If the subject is a noun instead of a personal pronoun, the third-person form is used; so, isst for a singular noun (Der Mann isst - the man eats), essen for a plural noun (Die Männer essen - the men eat).
They're pronounced the same. Normally it's pretty clear from context, but in an artificial situation like this the speaker could just as easily be saying "Der Mann ist"; you just have to remember we're mostly learning "essen" this lesson ;-)
I, not thinking, said "the man eats", and it said i was correct... I'm kind of worried about how accurate my German is now...
Either is a correct translation! You can use it to mean "The man eats" or "the man is eating (now)"
In the German language verbs are conjugated like this - not just "eat" in fact. It helps to look at the conjugation tables to get used to the patterns, as well as going over these sentences to get used to it in context. Later on it will be second nature :)

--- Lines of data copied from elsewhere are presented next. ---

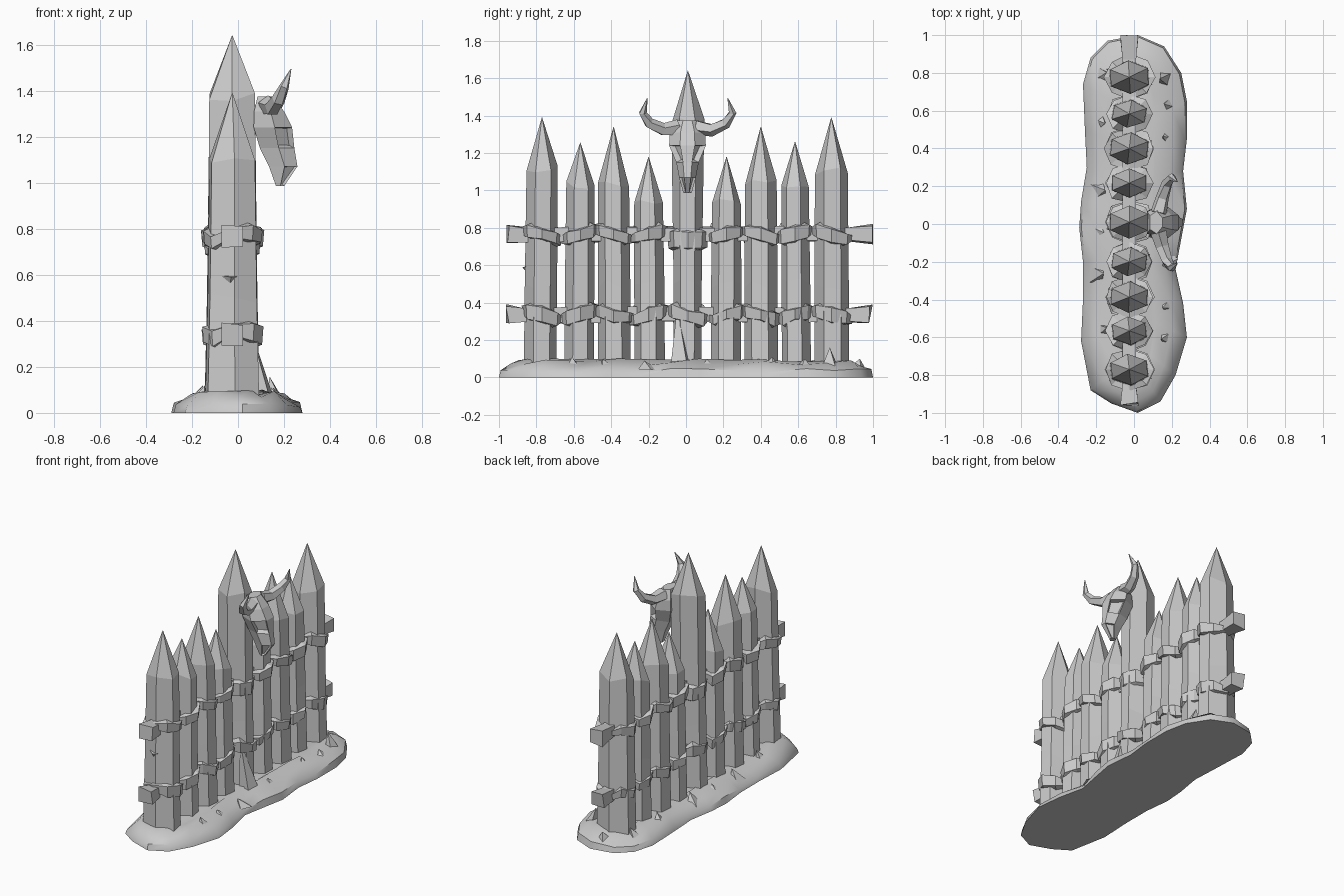
import bpy, bmesh, math, random
from mathutils import Vector

if "Cube" in bpy.data.objects:
    bpy.data.objects.remove(bpy.data.objects["Cube"])
random.seed(4)

mat = bpy.data.materials.new("pale grey")
mat.diffuse_color = (0.6, 0.6, 0.6, 1)
mat.use_nodes = True
mat.node_tree.nodes["Principled BSDF"].inputs["Base Color"].default_value = mat.diffuse_color


def jit(a):
    return random.uniform(-a, a)


def make(name, bm, smooth=None):
    bmesh.ops.recalc_face_normals(bm, faces=bm.faces)
    me = bpy.data.meshes.new(name)
    bm.to_mesh(me)
    bm.free()
    me.materials.append(mat)
    ob = bpy.data.objects.new(name, me)
    bpy.context.collection.objects.link(ob)
    if smooth:
        bpy.ops.object.select_all(action='DESELECT')
        ob.select_set(True)
        bpy.context.view_layer.objects.active = ob
        bpy.ops.object.shade_smooth_by_angle(angle=math.radians(smooth))
    return ob


def loft(bm, rings, closed=False, caps=True):
    """Skin a list of point rings; returns the faces by (ring, side)."""
    vs = [[bm.verts.new(p) for p in r] for r in rings]
    n, grid = len(vs[0]), {}
    for i in range(len(vs) if closed else len(vs) - 1):
        a, b = vs[i], vs[(i + 1) % len(vs)]
        for k in range(n):
            grid[i, k] = bm.faces.new((a[k], a[(k + 1) % n], b[(k + 1) % n], b[k]))
    if caps and not closed:
        bm.faces.new(vs[0])
        bm.faces.new(vs[-1])
    return grid


# earth mound: outline going round, stacked in shrinking rings
outline = [(0.02, -1), (0.14, -0.94), (0.22, -0.8), (0.28, -0.6), (0.26, -0.42), (0.22, -0.24),
           (0.25, -0.08), (0.28, 0.08), (0.26, 0.28), (0.28, 0.45), (0.28, 0.65), (0.25, 0.8),
           (0.16, 0.94), (0.02, 1), (-0.14, 0.97), (-0.23, 0.88), (-0.27, 0.74), (-0.26, 0.5),
           (-0.25, 0.3), (-0.28, 0.12), (-0.29, -0.02), (-0.27, -0.2), (-0.27, -0.4),
           (-0.28, -0.62), (-0.23, -0.88), (-0.12, -0.95)]
rings = []
for s, z, j in ((1, 0, 0), (0.96, 0.035, 0.015), (0.72, 0.075, 0.02), (0.4, 0.09, 0.012)):
    rings.append([(x * s, y * (1 - (1 - s) * 0.22), max(0, z + jit(j))) for x, y in outline])
bm = bmesh.new()
loft(bm, rings)
make("earth_mound", bm, 40)

# sharpened stakes: y, tip height, shoulder height, half width
stakes = [(-0.77, 1.39, 1.11, 0.083), (-0.565, 1.255, 1.03, 0.075), (-0.387, 1.34, 1.04, 0.083),
          (-0.2, 1.18, 0.93, 0.077), (0.01, 1.64, 1.37, 0.088), (0.217, 1.18, 0.93, 0.077),
          (0.4, 1.34, 1.05, 0.085), (0.583, 1.26, 1.01, 0.074), (0.777, 1.39, 1.1, 0.088)]
CX = -0.025


def hexagon(cx, cy, rx, ry, z, j=0.0, turn=0.0):
    return [(cx + rx * math.sin(math.radians(60 * k) + turn) * 1.1,
             cy + ry * math.cos(math.radians(60 * k) + turn), z + jit(j)) for k in range(6)]


for i, (y, tip, sh, w) in enumerate(stakes):
    bm = bmesh.new()
    t = jit(0.15)
    lean = jit(0.012)
    base_w = 0.075 if i == 4 else w + 0.004
    loft(bm, [hexagon(CX, y + lean, w + 0.035, base_w, 0.03, 0, t),
              hexagon(CX, y + lean / 2, w + 0.024, base_w, 0.5, 0.03, t),
              hexagon(CX, y, w + 0.016, w, sh, 0.025, t),
              hexagon(CX, y, 0.001, 0.001, tip, 0, t)])
    make("stake_%d" % (i + 1), bm)

# cross rails and their faceted bindings at two heights
for level, zc in (("lower", 0.335), ("upper", 0.765)):
    bm = bmesh.new()
    secs = []
    for y in (-0.955, -0.86, -0.5, 0, 0.5, 0.88, 0.99):
        h = 0.05 if abs(y) > 0.9 else 0.038
        secs.append([(CX + sx * h * 0.95, y + jit(0.012), zc + sz * h + jit(0.008))
                     for sx, sz in ((-1, -1), (1, -1), (1, 1), (-1, 1))])
    loft(bm, secs)
    make(level + "_rail", bm)
    for i, (y, tip, sh, w) in enumerate(stakes):
        big = i == 4 and level == "upper"
        bm = bmesh.new()
        tilt = 0.026 * (1 if i % 2 else -1)
        rings = []
        for k in range(8):
            a = math.radians(45 * k)
            c, s = math.cos(a), math.sin(a)
            h = 0.055 if big else (0.022 if k % 4 == 0 else 0.04) + jit(0.01)
            z = zc - (0.03 if big else 0) + (0 if big else tilt * c * (1 if s >= 0 else -1)) + jit(0.008)
            rx, ry = w + 0.018, w + 0.004
            out = 0.012 if big else 0.022 + jit(0.008)
            P = lambda e, dz: (CX + (rx + e) * s, y + (ry + e) * c, z + dz)
            rings.append([P(-0.01, -h), P(out, -h * 0.8), P(out + 0.006, h * 0.75), P(-0.01, h)])
        loft(bm, rings, closed=True)
        make("%s_binding_%d" % (level, i + 1), bm)

# pointed wedges: split wood and stones (x, y, z, half x, half y, height, lean)
shards = [(0.1, -0.03, 0.08, 0.06, 0.06, 0.3, -0.05)]
for x, y, h in ((0.17, 0.77, 0.12), (0.2, 0.63, 0.06), (0.19, 0.45, 0.07), (0.18, 0.12, 0.06),
                (0.19, -0.2, 0.05), (0.19, -0.42, 0.06), (0.18, -0.6, 0.07), (-0.18, 0.78, 0.07),
                (-0.19, 0.55, 0.08), (-0.19, 0.18, 0.08), (-0.2, -0.02, 0.05), (-0.2, -0.27, 0.07),
                (-0.18, -0.57, 0.08), (-0.03, 0.91, 0.06), (-0.03, -0.89, 0.05)):
    shards.append((x, y, 0.04, 0.045, 0.06, h, -0.2 * x))
for i, (x, y, z, rx, ry, h, lean) in enumerate(shards):
    bm = bmesh.new()
    t = jit(1)
    base = [bm.verts.new((x + rx * math.cos(t + k * math.pi / 2), y + ry * math.sin(t + k * math.pi / 2), z))
            for k in range(4)]
    top = bm.verts.new((x + lean, y + jit(0.03), z + h))
    bm.faces.new(base)
    for k in range(4):
        bm.faces.new((base[k], base[(k + 1) % 4], top))
    make("wood_brace" if i == 0 else "ground_stone_%d" % i, bm)

# splinters on the outer stake
bm = bmesh.new()
a, b, c, d = [bm.verts.new(p) for p in ((-0.11, -0.81, 0.6), (0.06, -0.81, 0.6), (-0.04, -0.82, 0.52), (-0.03, -0.875, 0.59))]
for f in ((a, b, c), (a, b, d), (b, c, d), (c, a, d)):
    bm.faces.new(f)
make("stake_splinter", bm)

# horned skull: stations of height, front x, back x, half width
SY = 0.008
rings = []
for z, xf, xb, w in ((1.375, 0.15, 0.085, 0.06), (1.31, 0.2, 0.07, 0.095), (1.24, 0.235, 0.068, 0.098),
                     (1.15, 0.245, 0.095, 0.06), (1.07, 0.258, 0.135, 0.045), (0.985, 0.2, 0.165, 0.022)):
    m = xf * 0.55 + xb * 0.45
    rings.append([(xf, SY - w * 0.4, z), (xf, SY + w * 0.4, z), (m, SY + w, z),
                  (xb, SY + w * 0.6, z), (xb, SY - w * 0.6, z), (m, SY - w, z)])
bm = bmesh.new()
g = loft(bm, rings)
bm.normal_update()
bmesh.ops.recalc_face_normals(bm, faces=bm.faces)
# eye sockets and nostrils sunk into the side-front faces
bmesh.ops.inset_individual(bm, faces=[g[2, 1], g[2, 5]], thickness=0.012, depth=-0.03)
bmesh.ops.inset_individual(bm, faces=[g[4, 1], g[4, 5]], thickness=0.008, depth=-0.012)
make("skull", bm)

path = [(0.13, 0.05, 1.335, 0.045), (0.15, 0.13, 1.325, 0.036), (0.175, 0.205, 1.36, 0.03),
        (0.2, 0.24, 1.415, 0.022), (0.23, 0.215, 1.493, 0.002)]
for side, name in ((-1, "left_horn"), (1, "right_horn")):
    pts = [Vector((x, y * side, z)) for x, y, z, r in path]
    rings = []
    for i, p in enumerate(pts):
        d = (pts[min(i + 1, 4)] - pts[max(i - 1, 0)]).normalized()
        u = d.cross(Vector((1, 0, 0))).normalized()
        v = d.cross(u)
        rings.append([p + Vector((0, SY, 0)) + (u * math.cos(k * math.tau / 5) + v * math.sin(k * math.tau / 5)) * path[i][3]
                      for k in range(5)])
    bm = bmesh.new()
    loft(bm, rings)
    make(name, bm)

English also has verb conjugations, it is just not so obvious and complicated any more. Think of "to be" that can take the form of am/is/are. Then you also add an "s" to verbs for singular, whereas you do not for plural subjects. It is all a form of conjugation in English. German (and many other languages too) just have a more elaborate conjugation system. So it takes getting a little used to.
How is "isst" and "Der" related? How would I know how to use the different forms of the verb with whatever article?